CSE 120: Homework #1

Spring 2023

Due: Tuesday, April 18 at 11:59pm

Each question is worth an equal number of points. When a question asks you to describe or explain, your answers can be relatively brief. The [name] tags give scholarly attribution to authors of other OS textbooks who wrote the question (you do not need the textbook to be able to answer the question, though). Please submit your answers as a PDF file to Gradescope.

  1. How do hardware and the OS work together to handle interrupts? When an interrupt happens, what tasks are handled by the hardware and what tasks are handled by the OS?

  2. [Silberschatz] Some computer systems do not provide a privileged mode of operation in hardware. Is it possible to construct a secure operating system for these computers? Give arguments both that it is and that it is not possible. (By a secure operating system, we mean that a user program is not able to corrupt the kernel, prevent it from running, crash the system, violate memory protection, etc.)

  3. [Silberschatz] Which of the following instructions should be privileged? Give a one-sentence explanation for why.

    a) Set value of timer
    b) Read the clock
    c) Set memory content to zero
    d) Turn off interrupts
    e) Switch from user to monitor (kernel) mode

  4. [Tanenbaum] For each of the following Unix system calls, give a condition that causes it to fail: open, read, fork, exec, unlink (delete a file). (Hint: We discussed some in lecture, and you can also explore the error semantics of these system calls using man on ieng6, e.g., man 2 fork.)

  5. [Anderson 2.13] Suppose you have to implement an operating system on hardware that supports interrupts and exceptions but does not have an explicit syscall instruction.

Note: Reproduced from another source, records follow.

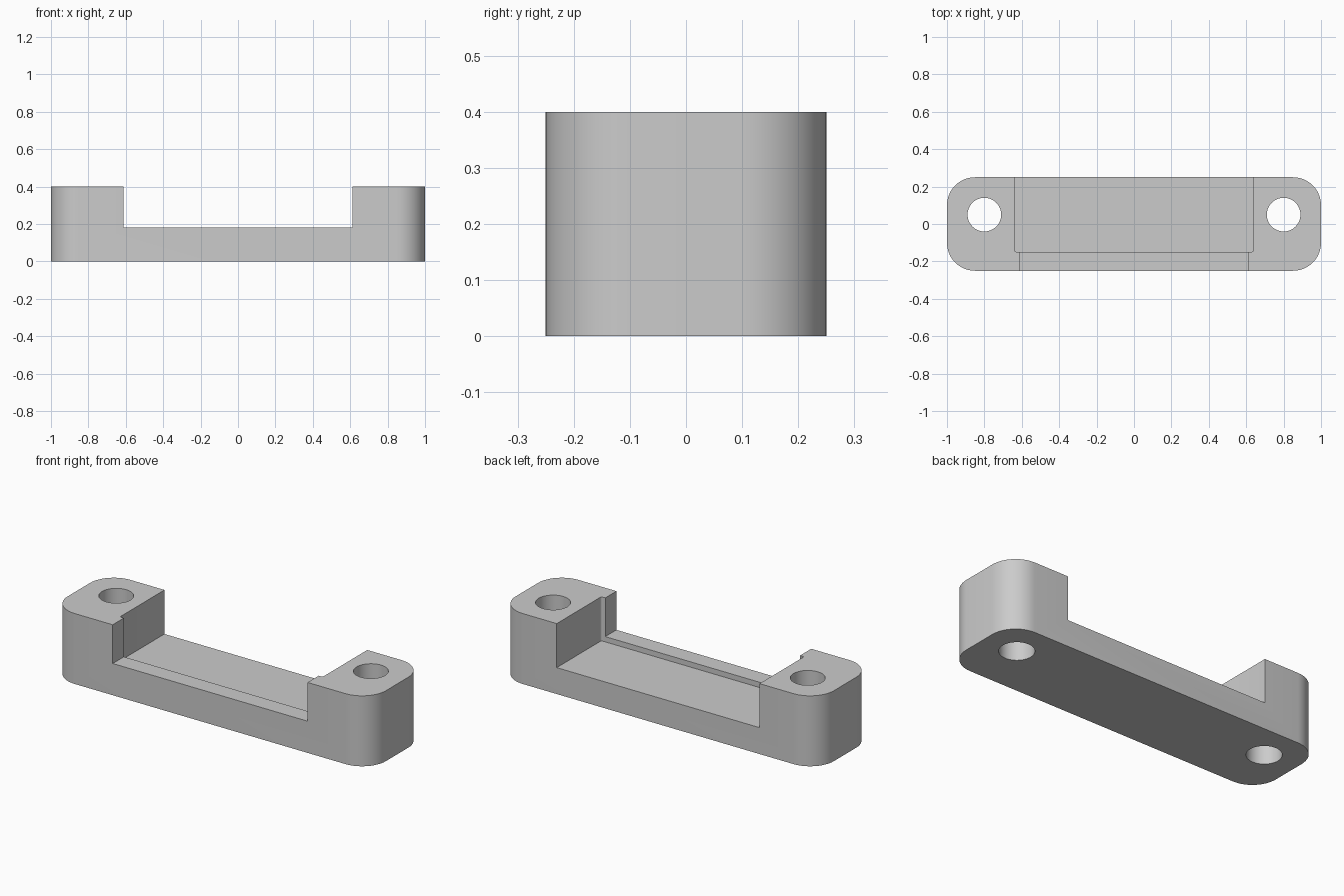
import bpy
import math

default = bpy.data.objects.get("Cube")
if default:
    bpy.data.objects.remove(default, do_unlink=True)

# Single plain grey finish
grey = bpy.data.materials.new("plain grey")
grey.use_nodes = True
colour = (0.6, 0.6, 0.6, 1)
grey.diffuse_color = colour
grey.node_tree.nodes["Principled BSDF"].inputs["Base Color"].default_value = colour


def rounded_block(name, x, y, z, radius, steps):
    """Upright prism over the x, y and z ranges with rounded vertical edges."""
    corners = [(x[1], y[1]), (x[0], y[1]), (x[0], y[0]), (x[1], y[0])]
    mid_x, mid_y = sum(x) / 2, sum(y) / 2
    ring = []
    for i, (cx, cy) in enumerate(corners):
        cx -= math.copysign(radius, cx - mid_x)
        cy -= math.copysign(radius, cy - mid_y)
        for s in range(steps + 1 if radius else 1):
            a = (i + s / steps) * math.pi / 2
            ring.append((cx + radius * math.cos(a), cy + radius * math.sin(a)))
    n = len(ring)
    verts = [(px, py, h) for h in z for px, py in ring]
    faces = [tuple(reversed(range(n))), tuple(range(n, 2 * n))]
    faces += [(i, (i + 1) % n, n + (i + 1) % n, n + i) for i in range(n)]
    mesh = bpy.data.meshes.new(name)
    mesh.from_pydata(verts, [], faces)
    mesh.materials.append(grey)
    obj = bpy.data.objects.new(name, mesh)
    bpy.context.collection.objects.link(obj)
    return obj


def cut(target, cutter):
    """Subtract the cutter, then discard it."""
    bpy.context.view_layer.objects.active = target
    mod = target.modifiers.new("cut", 'BOOLEAN')
    mod.operation = 'DIFFERENCE'
    mod.solver = 'EXACT'
    mod.object = cutter
    bpy.ops.object.modifier_apply(modifier=mod.name)
    bpy.data.objects.remove(cutter, do_unlink=True)


# Bracket body with rounded ends
bracket = rounded_block("bracket_body", (-1, 1), (-0.25, 0.25), (0, 0.4), 0.15, 12)

# Deep pocket, open at the back and top
cut(bracket, rounded_block("pocket_cutter", (-0.637, 0.637), (-0.15, 0.5),
                           (0.15, 0.6), 0.01, 4))
# Narrower opening above the front lip
cut(bracket, rounded_block("front_opening_cutter", (-0.612, 0.612), (-0.5, 0.1),
                           (0.18, 0.6), 0, 1))
# Screw holes through both posts
for side in (-1, 1):
    bpy.ops.mesh.primitive_cylinder_add(vertices=48, radius=0.09, depth=1,
                                        location=(side * 0.8, 0.05, 0.2))
    hole = bpy.context.object
    hole.data.materials.append(grey)
    cut(bracket, hole)

# Smooth the curved walls and keep the edges crisp
bpy.ops.object.select_all(action='DESELECT')
bracket.select_set(True)
bpy.context.view_layer.objects.active = bracket
bpy.ops.object.shade_smooth_by_angle(angle=math.radians(30))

Can you devise a satisfactory substitute for syscalls using interrupts and/or exceptions? If so, explain how. If not, explain why. (In this context, the syscall instruction is the instruction used by a user-level process to invoke a system call in the operating system.)

  6. Consider the following C program:
    #include <stdlib.h>
    int main (int argc, char *arg[])
        fork ();
        if (fork ()) {
    	fork ();
        } else {
    	char *argv[2] = {"/bin/ls", NULL};
    	execv (argv[0], argv);
            fork ();

    a. How many total processes are created (including the first process running the program)? (Note that execv is just one of multiple ways of invoking exec.)

    b. How many times does the /bin/ls program execute?

    [Hint: You can always add debugging code, compile it, and run the program to experiment with what happens.]

  7. [Crowley] Suppose the hardware interval timer only counts down to zero before signalling an interupt. How could an OS use the interval timer to keep track of the time of day?